But then you look away, back to the men. It is they who draw the eye in this picture, with their dark whiskers and theatrical, faintly melodramatic, poses: the picture was taken in the early 1920s, but the mood is Victorian. In this tableau, Susanna is easy to pass over; a woman just barely caught on film, slowly being rendered invisible by her age and by the vigour and beauty of the young people around her.
The photograph is a scene of carefully constructed domesticity but also of permanence.
Three generations sit together, their unity claiming not only the past but also the future.

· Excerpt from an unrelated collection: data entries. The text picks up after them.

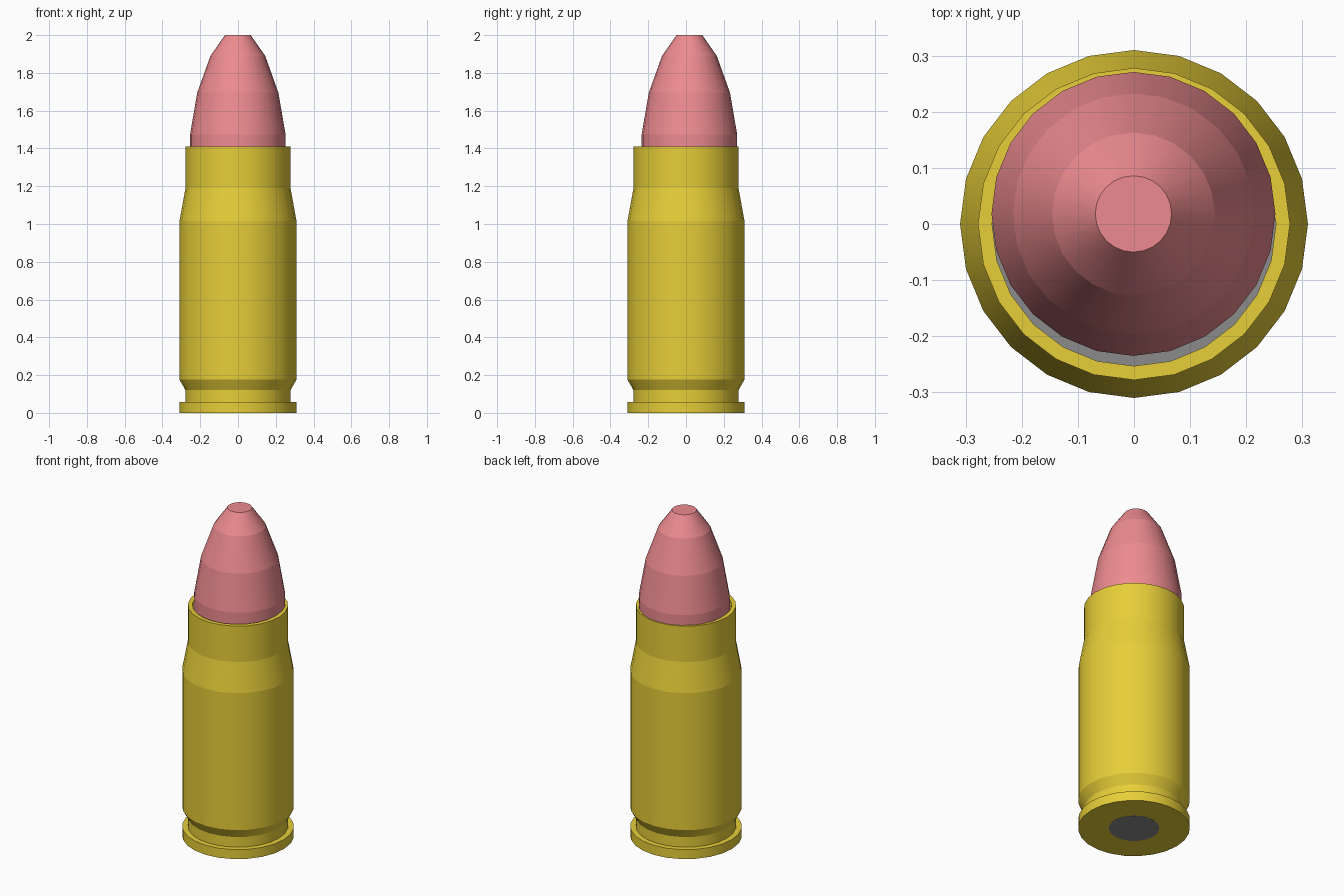
import bpy, bmesh
from math import sin, cos, tau

if "Cube" in bpy.data.objects:
    bpy.data.objects.remove(bpy.data.objects["Cube"])

SIDES = 24


def material(name, rgb):
    m = bpy.data.materials.new(name)
    m.diffuse_color = (*rgb, 1)
    m.use_nodes = True
    m.node_tree.nodes["Principled BSDF"].inputs["Base Color"].default_value = m.diffuse_color
    return m


def lathe(name, profile, mat=None, center=(0, 0)):
    """Revolve (radius, z) points, bottom to top; end caps where radius is open."""
    bm = bmesh.new()
    rings = [[bm.verts.new((r * cos(tau * i / SIDES), r * sin(tau * i / SIDES), z))
              for i in range(SIDES)] for r, z in profile]
    for a, b in zip(rings, rings[1:]):
        for i in range(SIDES):
            j = (i + 1) % SIDES
            bm.faces.new((a[i], a[j], b[j], b[i])).smooth = True
    bm.faces.new(rings[0][::-1])
    bm.faces.new(rings[-1])
    # smooth around the axis, crisp at every ring
    for ring in rings:
        for i in range(SIDES):
            bm.edges.get((ring[i], ring[(i + 1) % SIDES])).smooth = False
    bmesh.ops.recalc_face_normals(bm, faces=bm.faces)
    me = bpy.data.meshes.new(name)
    bm.to_mesh(me)
    bm.free()
    ob = bpy.data.objects.new(name, me)
    ob.location = (*center, 0)
    bpy.context.collection.objects.link(ob)
    if mat:
        me.materials.append(mat)
    return ob


brass = material("brass", (0.80, 0.62, 0.04))
copper = material("copper", (0.85, 0.26, 0.28))

# hollow case: rim, groove, body, shoulder, neck, then back down inside
lathe("case", [(0.31, 0), (0.31, 0.058), (0.278, 0.058), (0.278, 0.12),
               (0.31, 0.177), (0.31, 1.015), (0.278, 1.19), (0.278, 1.41),
               (0.253, 1.41), (0.253, 1.19), (0.285, 1.015), (0.285, 0.18)], brass)

# bullet seated slightly off centre in the neck
lathe("bullet", [(0.253, 1.25), (0.253, 1.473), (0.215, 1.695),
                 (0.145, 1.89), (0.068, 2.0)], copper, (-0.001, 0.018))

# powder fill under the bullet, and primer disc in the base
grey = material("grey", (0.26, 0.26, 0.26))
lathe("powder", [(0.284, 0.2), (0.284, 1.015), (0.253, 1.19)], grey)
lathe("primer", [(0.14, -0.001), (0.14, 0.05)], grey)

This family, the picture seems to declare, has always been, and will always be. If history is a river, then these are the occupants of the First Class lounge in a mighty modern steamer.
And yet Susanna would have known, as she posed and whispered to my grandfather to stop fidgeting, that rivers can narrow, dividing into tributaries, becoming shallow, dwindling to a trickle, a single drop…

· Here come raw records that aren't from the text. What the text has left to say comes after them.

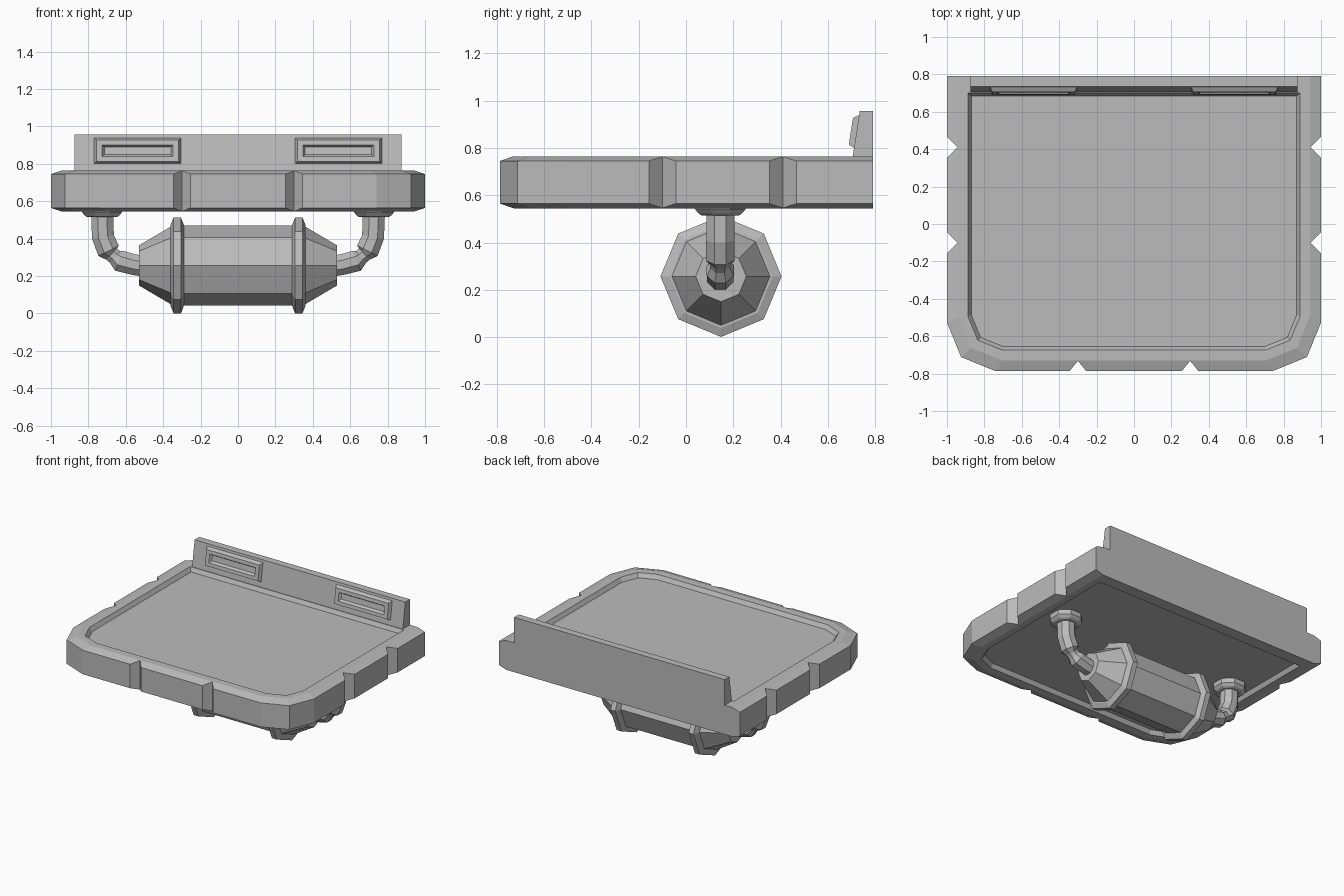
import bpy
import bmesh
from math import cos, sin, pi
from mathutils import Vector

cube = bpy.data.objects.get("Cube")
if cube:
    bpy.data.objects.remove(cube, do_unlink=True)

grey = bpy.data.materials.new("plain grey")
grey.use_nodes = True
colour = (0.5, 0.5, 0.5, 1)
grey.diffuse_color = colour
grey.node_tree.nodes["Principled BSDF"].inputs["Base Color"].default_value = colour


def finish(name, bm):
    bmesh.ops.recalc_face_normals(bm, faces=bm.faces)
    mesh = bpy.data.meshes.new(name)
    bm.to_mesh(mesh)
    bm.free()
    mesh.materials.append(grey)
    obj = bpy.data.objects.new(name, mesh)
    bpy.context.collection.objects.link(obj)
    return obj


def add_loft(bm, loops):
    """Skin a row of equal loops and cap both ends."""
    rings = [[bm.verts.new(p) for p in loop] for loop in loops]
    n = len(rings[0])
    for a, b in zip(rings, rings[1:]):
        for i in range(n):
            j = (i + 1) % n
            bm.faces.new((a[i], a[j], b[j], b[i]))
    bm.faces.new(rings[0][::-1])
    bm.faces.new(rings[-1])


def loft(name, loops):
    bm = bmesh.new()
    add_loft(bm, loops)
    return finish(name, bm)


def octagon(centre, direction, radius, turn=0.0):
    """Eight-sided ring around a direction lying in the x-z plane."""
    side = Vector((0, 1, 0))
    up = side.cross(Vector(direction).normalized())
    return [Vector(centre) + radius * (cos(a) * side + sin(a) * up)
            for a in (turn + k * pi / 4 for k in range(8))]


def deck_loop(half, front, back, corner, z):
    """Deck outline: square at the back, two-step corners at the front."""
    c, m = corner, corner * 0.29
    right = [(half, back), (half, c - front), (half - m, m - front), (half - c, -front)]
    return [(x, y, z) for x, y in right + [(-x, y) for x, y in reversed(right)]]


# Deck with bevelled rim and a shallow pan above and below
MID = 0.655
side_profile = [(0.87, 0.655, 0.685, 0.17, 0.08), (0.888, 0.673, 0.70, 0.18, 0.11),
                (0.94, 0.73, 0.79, 0.235, 0.11), (1.0, 0.787, 0.79, 0.26, 0.09)]
loops = [deck_loop(h, f, b, c, MID - z) for h, f, b, c, z in side_profile]
loops += [deck_loop(h, f, b, c, MID + z) for h, f, b, c, z in reversed(side_profile)]
deck = loft("deck", loops)

# V-shaped notches in the rim
cutter_bm = bmesh.new()


def add_notch(edge, along, depth, half, out):
    for_z = []
    for z in (0.4, 0.9):
        ring = []
        wide = half * 2
        for d, w in ((depth, 0), (-depth, -wide), (-depth, wide)):
            p = edge - out * d + along * w
            ring.append((p.x, p.y, z))
        for_z.append(ring)
    add_loft(cutter_bm, for_z)


X, Y = Vector((1, 0, 0)), Vector((0, 1, 0))
for s in (-1, 1):
    add_notch(Vector((s * 0.3, -0.787, 0)), X, 0.055, 0.045, -Y)
    for y in (-0.10, 0.41):
        add_notch(Vector((s, y, 0)), Y, 0.056, 0.057, X * s)
cutter = finish("notch_cutter", cutter_bm)
cutter.hide_render = True
cut = deck.modifiers.new("notches", "BOOLEAN")
cut.operation = "DIFFERENCE"
cut.solver = "EXACT"
cut.object = cutter
bpy.context.view_layer.objects.active = deck
bpy.ops.object.modifier_apply(modifier=cut.name)
bpy.data.objects.remove(cutter, do_unlink=True)

# Upright back plate with a leaning front face
plate = [(0.70, 0.73), (0.79, 0.73), (0.79, 0.957), (0.735, 0.957)]
loft("back_plate", [[(x, y, z) for y, z in plate] for x in (-0.875, 0.875)])


# Framed slots on the back plate
def slot_loop(cx, half_x, half_z, out):
    loop = []
    for sx, sz in ((-1, -1), (1, -1), (1, 1), (-1, 1)):
        z = 0.87 + sz * half_z
        face_y = 0.705 + (z - 0.765) * 0.155
        loop.append((cx + sx * half_x, face_y - out, z))
    return loop


for side, s in (("left", 1), ("right", -1)):
    cx = s * 0.537
    loft(side + "_slot_frame", [
        slot_loop(cx, 0.232, 0.069, -0.01), slot_loop(cx, 0.232, 0.069, 0.0),
        slot_loop(cx, 0.22, 0.057, 0.024), slot_loop(cx, 0.19, 0.031, 0.024),
        slot_loop(cx, 0.178, 0.02, 0.006)])

# Tank with tapered ends
AXIS_Y, AXIS_Z = 0.148, 0.257


def turned(name, profile):
    return loft(name, [octagon((x, AXIS_Y, AXIS_Z), X, r) for x, r in profile])


taper = [(0.53, 0.107), (0.35, 0.213)]
turned("tank", [(-x, r) for x, r in taper] + taper[::-1])

# Bands, pipes and flanges on each side
for side, s in (("left", 1), ("right", -1)):
    turned(side + "_tank_band", [(s * x, r) for x, r in (
        (0.29, 0.2), (0.29, 0.218), (0.305, 0.256), (0.345, 0.256), (0.36, 0.218), (0.36, 0.2))])

    path = [(0.50, 0.252, 0.06), (0.56, 0.262, 0.06), (0.635, 0.282, 0.062),
            (0.657, 0.302, 0.045), (0.676, 0.318, 0.045), (0.692, 0.335, 0.066),
            (0.722, 0.41, 0.064), (0.727, 0.55, 0.064)]
    points = [Vector((s * x, 0.145, z)) for x, z, r in path]
    rings = []
    for i, (p, row) in enumerate(zip(points, path)):
        tangent = points[min(i + 1, len(path) - 1)] - points[max(i - 1, 0)]
        rings.append(octagon(p, tangent, row[2], pi / 8))
    loft(side + "_pipe", rings)

    loft(side + "_pipe_flange", [
        octagon((s * 0.727, 0.145, z), (0, 0, 1), r, pi / 8)
        for z, r in ((0.515, 0.085), (0.522, 0.098), (0.54, 0.115), (0.59, 0.115))])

Twenty years before she sat surrounded by her clan, Susanna was in a British internment camp in the eastern Orange Free State with her two daughters.
The girls, in their early teens, were the last of Susanna’s eleven children. Most had died before the war, not surviving their first year, but the camp had probably claimed at least one.
Perhaps it was a determination not to bury the last of her children that made her desperate and resourceful. Perhaps an Englishman simply left a gate open. Whatever the circumstances, one day Susanna took her girls and walked out of the camp and kept on walking, up into the foothills of the Maluti mountains and finally up into their lonely heights, to get as far from the British as possible.
They were found by a Basotho clan, and taken before the chief. I imagine him sitting in his royal seat, trying to hide his anxiety that the whites and the war were suddenly so much closer than he had hoped; weighing up his responsibilities as a chief, as a host, perhaps as a Christian, or as a Basotho facing a Boer woman with the wars of dispossession still in living memory.
He could have sent her away, or traded her to the British for some small patronage, or worse. Instead, he offered her protection. In return, she and her daughters would be his washerwomen. And that is how my grandfather’s grandmother spent the last months of the Boer War: washing a Sotho chief’s laundry, not with hurt pride or indignant pouting but with quiet gratitude.
Susanna and her walk up into the mountains are part of my heritage. I look more closely at the old photograph, seeing hidden strength in those hooded eyes. I look across to the soft, pretty face of her daughter, my great-grandmother, and search it for signs of that extraordinary childhood experience. I have visited the eastern Free State where Susanna farmed, and I have looked up into the mountains which saved her life, and to which I therefore owe my existence.
But this story makes me sad, because there is another face that wasn’t photographed. Two people saved my family, and I only know the name of one of them. Susanna had the will to live, but the Basotho chief had the humanity to keep her life-force safe. Three generations of my family owe an immense debt of gratitude to that man and yet here, as we celebrate our heritage and are urged to find our common South African-ness, I feel the gaping distance between us. The saviour and the saved, two gentle people, have been pulled apart by time and politics, and here I am, left with a debt unpaid, a heritage only half understood.
Every day we pose in the carefully framed photographs of our own lives, hoping to convey some sense of history stretching away behind us and destiny stretching ahead. It is easy to be seduced by artifice. The idea of heritage encourages us to believe in a form of manifest destiny, to feel that we are where and who we are because a long line of forward-thinking ancestors has willed it to be so. It makes us think that we are demigods, that we don’t need the mortals around us.
But, in the afterglow of this week’s Heritage Day celebrations, it might be worth reflecting that many of us are here not because our ancestors were great or mighty or rich or cunning, but because they were weak and lost. And, when they were at their most helpless, they received kindness instead of apathy, and were accepted when they might have been turned away.
First published in The Times and TimesLive